North Korea on Monday urged Japan to apologize and compensate for killing at least 524 Koreans returning home in 1945 by allegedly blowing up the ship they were on.
A spokesman for the North Korean association of families of the deceased victims who were sent abroad against their will by the Japanese colonial government to work for its military during World War II said in a statement that Japan must “close the books” for its past crimes, and we will make them pay (for the crimes),” according to the North’s state news agency.
On Aug. 24, 1945, days after Japan surrendered and ended the war on Aug. 15, a Japanese naval transport vessel carrying close to 4,000 Korean laborers and their families from a military facility in Japan’s Aomori, bound for Busan, struck an American naval mine, exploded and sank.
Koreans, both in the South and the North, see this as a deliberate Japanese war crime committed by Tokyo at the time to conceal information about its military base.
A North Korean film in 2000, titled “Souls Protest,” depicted the Ukishima Maru incident in support of the Korean view that the explosion was intentionally set off by the ship’s Japanese crew.

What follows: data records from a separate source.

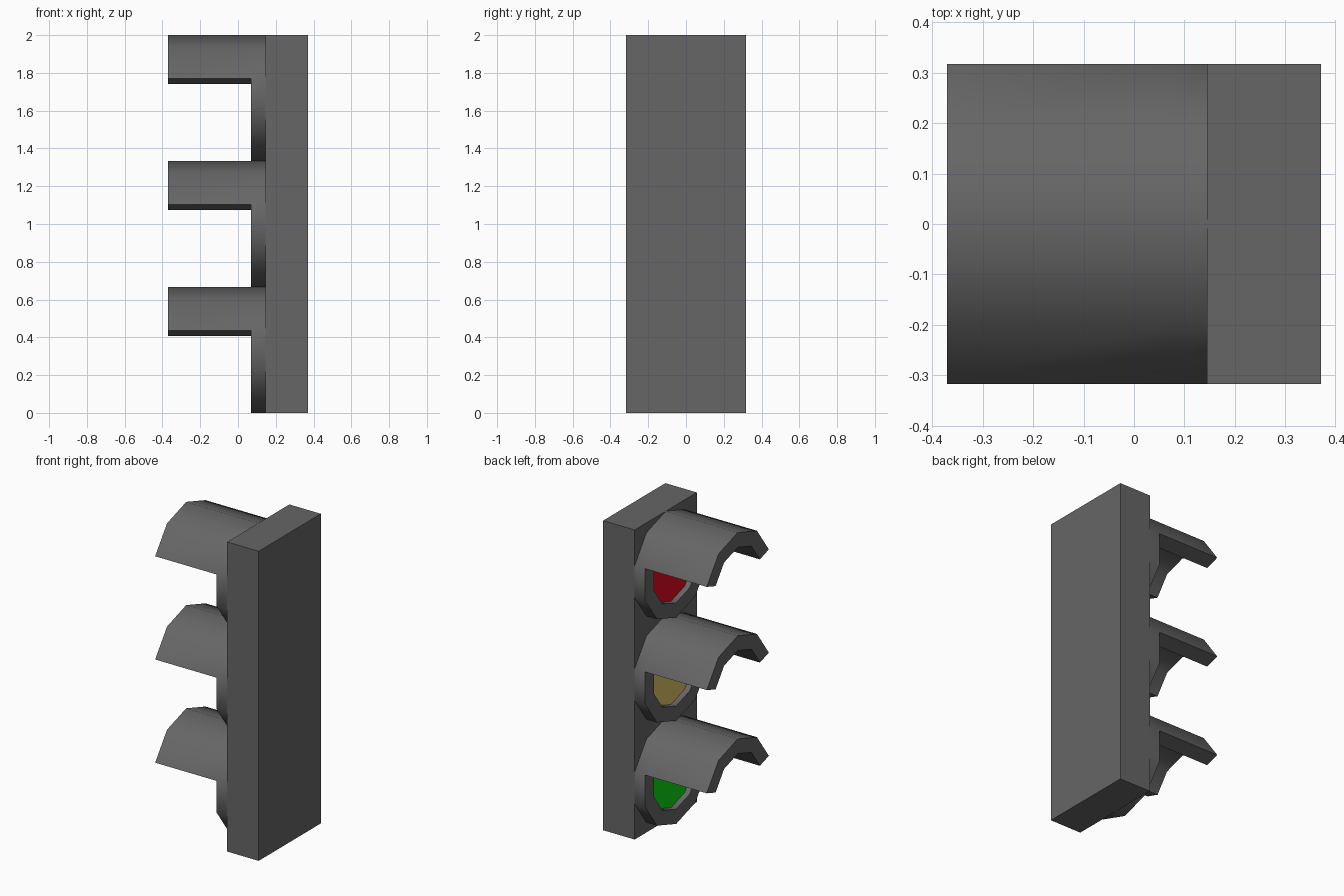
import bpy, bmesh, math

if "Cube" in bpy.data.objects:
    bpy.data.objects.remove(bpy.data.objects["Cube"])

SIDES, R_OUT, R_IN = 10, 1 / 3, 0.238
X_TIP, X_RIM, X_LENS, X_PLATE, X_BACK = -0.37, 0.07, 0.107, 0.145, 0.37


def material(name, rgb):
    m = bpy.data.materials.new(name)
    m.diffuse_color = (*rgb, 1)
    m.use_nodes = True
    m.node_tree.nodes["Principled BSDF"].inputs["Base Color"].default_value = m.diffuse_color
    return m


grey = material("dark_grey", (0.133, 0.133, 0.133))
lamps = [("green", material("green", (0.004, 0.68, 0.006))),
         ("yellow", material("yellow", (0.74, 0.54, 0.13))),
         ("red", material("red", (0.72, 0.003, 0.012)))]


def finish(name, bm, mat, smooth=False):
    bmesh.ops.recalc_face_normals(bm, faces=bm.faces)
    me = bpy.data.meshes.new(name)
    bm.to_mesh(me)
    bm.free()
    ob = bpy.data.objects.new(name, me)
    bpy.context.collection.objects.link(ob)
    me.materials.append(mat)
    if smooth:
        bpy.ops.object.select_all(action='DESELECT')
        ob.select_set(True)
        bpy.context.view_layer.objects.active = ob
        bpy.ops.object.shade_smooth_by_angle(angle=math.radians(40))
    return ob


def loop(bm, x, r, zc, n=SIDES):
    # decagon points starting at 18 degrees, so a corner points up
    return [bm.verts.new((x, r * math.cos(a), zc + r * math.sin(a)))
            for a in (math.radians(18 + 36 * i) for i in range(n))]


def bridge(bm, a, b, closed=True):
    n = len(a)
    for i in range(n if closed else n - 1):
        j = (i + 1) % n
        bm.faces.new((a[i], a[j], b[j], b[i]))


# back plate
bm = bmesh.new()
bmesh.ops.create_cube(bm, size=1)
w = 2 * R_OUT * math.cos(math.radians(18))
for v in bm.verts:
    v.co = ((X_PLATE + X_BACK) / 2 + v.co.x * (X_BACK - X_PLATE), v.co.y * w, 1 + v.co.z * 2)
finish("back_plate", bm, grey)

for k, (name, mat) in enumerate(lamps):
    zc = (2 * k + 1) / 3
    # rim ring with the visor growing from its upper four sides
    bm = bmesh.new()
    back_o, back_i = loop(bm, X_PLATE, R_OUT, zc), loop(bm, X_PLATE, R_IN, zc)
    rim_o, rim_i = loop(bm, X_RIM, R_OUT, zc), loop(bm, X_RIM, R_IN, zc)
    tip_o, tip_i = loop(bm, X_TIP, R_OUT, zc, 5), loop(bm, X_TIP, R_IN, zc, 5)
    bridge(bm, back_o, rim_o)
    bridge(bm, back_i, rim_i)
    bridge(bm, back_o, back_i)
    bridge(bm, rim_o[4:] + rim_o[:1], rim_i[4:] + rim_i[:1], False)
    bridge(bm, rim_o[:5], tip_o, False)
    bridge(bm, rim_i[:5], tip_i, False)
    bridge(bm, tip_o, tip_i, False)
    for e in (0, 4):
        bm.faces.new((rim_o[e], rim_i[e], tip_i[e], tip_o[e]))
    finish(name + "_visor", bm, grey, True)

    # coloured lens recessed in the rim
    bm = bmesh.new()
    front, rear = loop(bm, X_LENS, R_IN, zc), loop(bm, X_PLATE, R_IN, zc)
    bridge(bm, front, rear)
    bm.faces.new(front)
    bm.faces.new(rear)
    finish(name + "_lens", bm, mat)
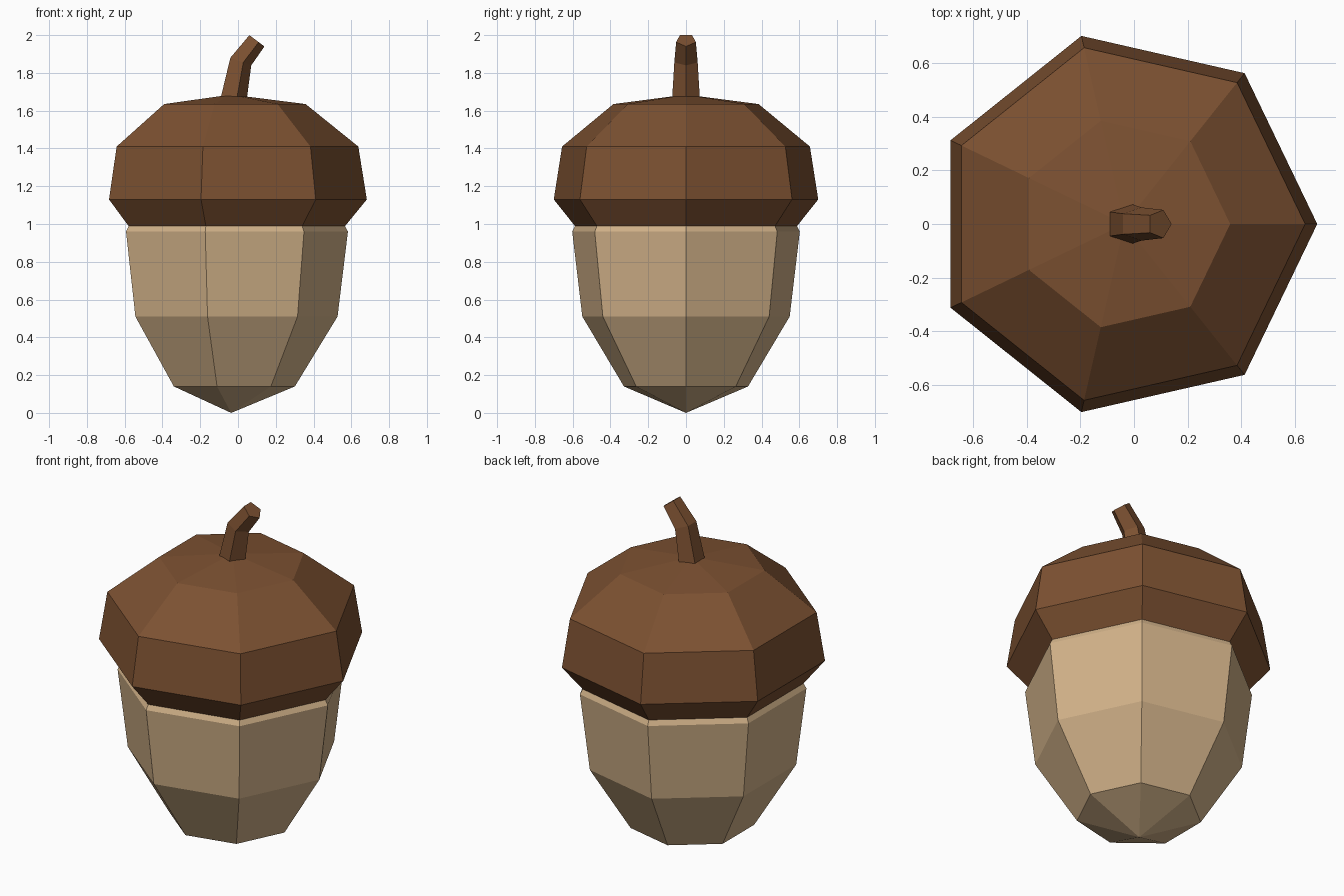
import bpy, bmesh
from math import cos, sin, tau
from mathutils import Vector

cube = bpy.data.objects.get("Cube")
if cube:
    bpy.data.objects.remove(cube)

AXIS_X = -0.036  # heptagon centre, so the bounds are centred on x = 0


def material(name, rgb):
    mat = bpy.data.materials.new(name)
    mat.use_nodes = True
    mat.diffuse_color = (*rgb, 1)
    mat.node_tree.nodes["Principled BSDF"].inputs["Base Color"].default_value = (*rgb, 1)
    return mat


def loft(name, sides, rings, mat):
    """Skin rings of (centre x, z, radius, direction of the ring's x axis).
    A zero radius makes a point; open ends are capped."""
    bm = bmesh.new()
    loops = []
    for x, z, radius, direction in rings:
        centre = Vector((x, 0, z))
        across = Vector((direction[0], 0, direction[1])).normalized()
        if radius == 0:
            loops.append([bm.verts.new(centre)] * sides)
            continue
        angles = [tau * i / sides for i in range(sides)]
        loops.append([bm.verts.new(centre + radius * (across * cos(a) + Vector((0, sin(a), 0))))
                      for a in angles])
    for low, high in zip(loops, loops[1:]):
        for i in range(sides):
            j = (i + 1) % sides
            corners = dict.fromkeys((low[i], low[j], high[j], high[i]))
            bm.faces.new(list(corners))
    for end in (loops[0], loops[-1]):
        if end[0] is not end[1]:
            bm.faces.new(end)
    bmesh.ops.recalc_face_normals(bm, faces=bm.faces)
    mesh = bpy.data.meshes.new(name)
    bm.to_mesh(mesh)
    bm.free()
    mesh.materials.append(mat)
    obj = bpy.data.objects.new(name, mesh)
    bpy.context.collection.objects.link(obj)
    return obj


def upright(profile):
    return [(AXIS_X, z, radius, (1, 0)) for z, radius in profile]


tan = material("nut tan", (0.644, 0.445, 0.25))
brown = material("cap brown", (0.202, 0.082, 0.031))

# Nut: pointed base, widening body and a small bevelled lip
nut_profile = [(0, 0), (0.14, 0.337), (0.51, 0.563), (0.96, 0.618), (0.99, 0.602)]
loft("nut", 7, upright(nut_profile), tan)

# Cap: flared rim, steep side and shallow crown
cap_profile = [(0.988, 0.602), (1.13, 0.718), (1.41, 0.673), (1.635, 0.394), (1.685, 0)]
loft("cap", 7, upright(cap_profile), brown)

# Stem: bent, tapering five-sided stalk
stem_rings = [
    (-0.03, 1.665, 0.077, (1, 0)),
    (0.009, 1.862, 0.065, (0.11, -0.04)),
    (0.096, 1.973, 0.055, (0.08, -0.06)),
]
loft("stem", 5, stem_rings, brown)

A Seoul-based film trader imported the film and released it in 2001 after cutting five minutes of footage showing Koreans crediting Kim Il-sung, founder of the North Korean regime.
The Japanese government said in 1945 that the explosion had killed 524 Koreans and 25 Japanese naval officials.
Eighty South Korean survivors and families of the victims had filed a lawsuit against the Japanese government, seeking some 8 billion yen in compensation, an official apology and the remains of the victims, which are currently kept in a shrine in Japan.
In 2001, Japan’s Kyoto District Court ordered Tokyo to pay 45 million yen to 15 South Koreans as it ruled that the Japanese government had failed in its duty to transport passengers safely as per the legal relationship between Tokyo and the passengers at the time.
The court rejected, however, the plaintiffs’ claims demanding official apologies and the return of the remains, and the claims of 65 plaintiffs, saying that their relationship with the victims could not be established.
In 2003, the High Court of Osaka rejected the district court’s order, and the country’s top court finally turned it down in 2004.
On Monday, the 75th anniversary of the explosion, the spokesman for the victims and their families said, “The Ukishima Mara incident was one of the abhorrent mass killings of Koreans committed by the evil Japanese forces in revenge for their defeat (in the war). The Japanese authorities shamelessly describe it as an accident … The more they try to cover up the truth, it will only reveal their ugliness. We will never forget imperial Japan’s crimes of massacres of Koreans.”
By Kim So-hyun (email@example.com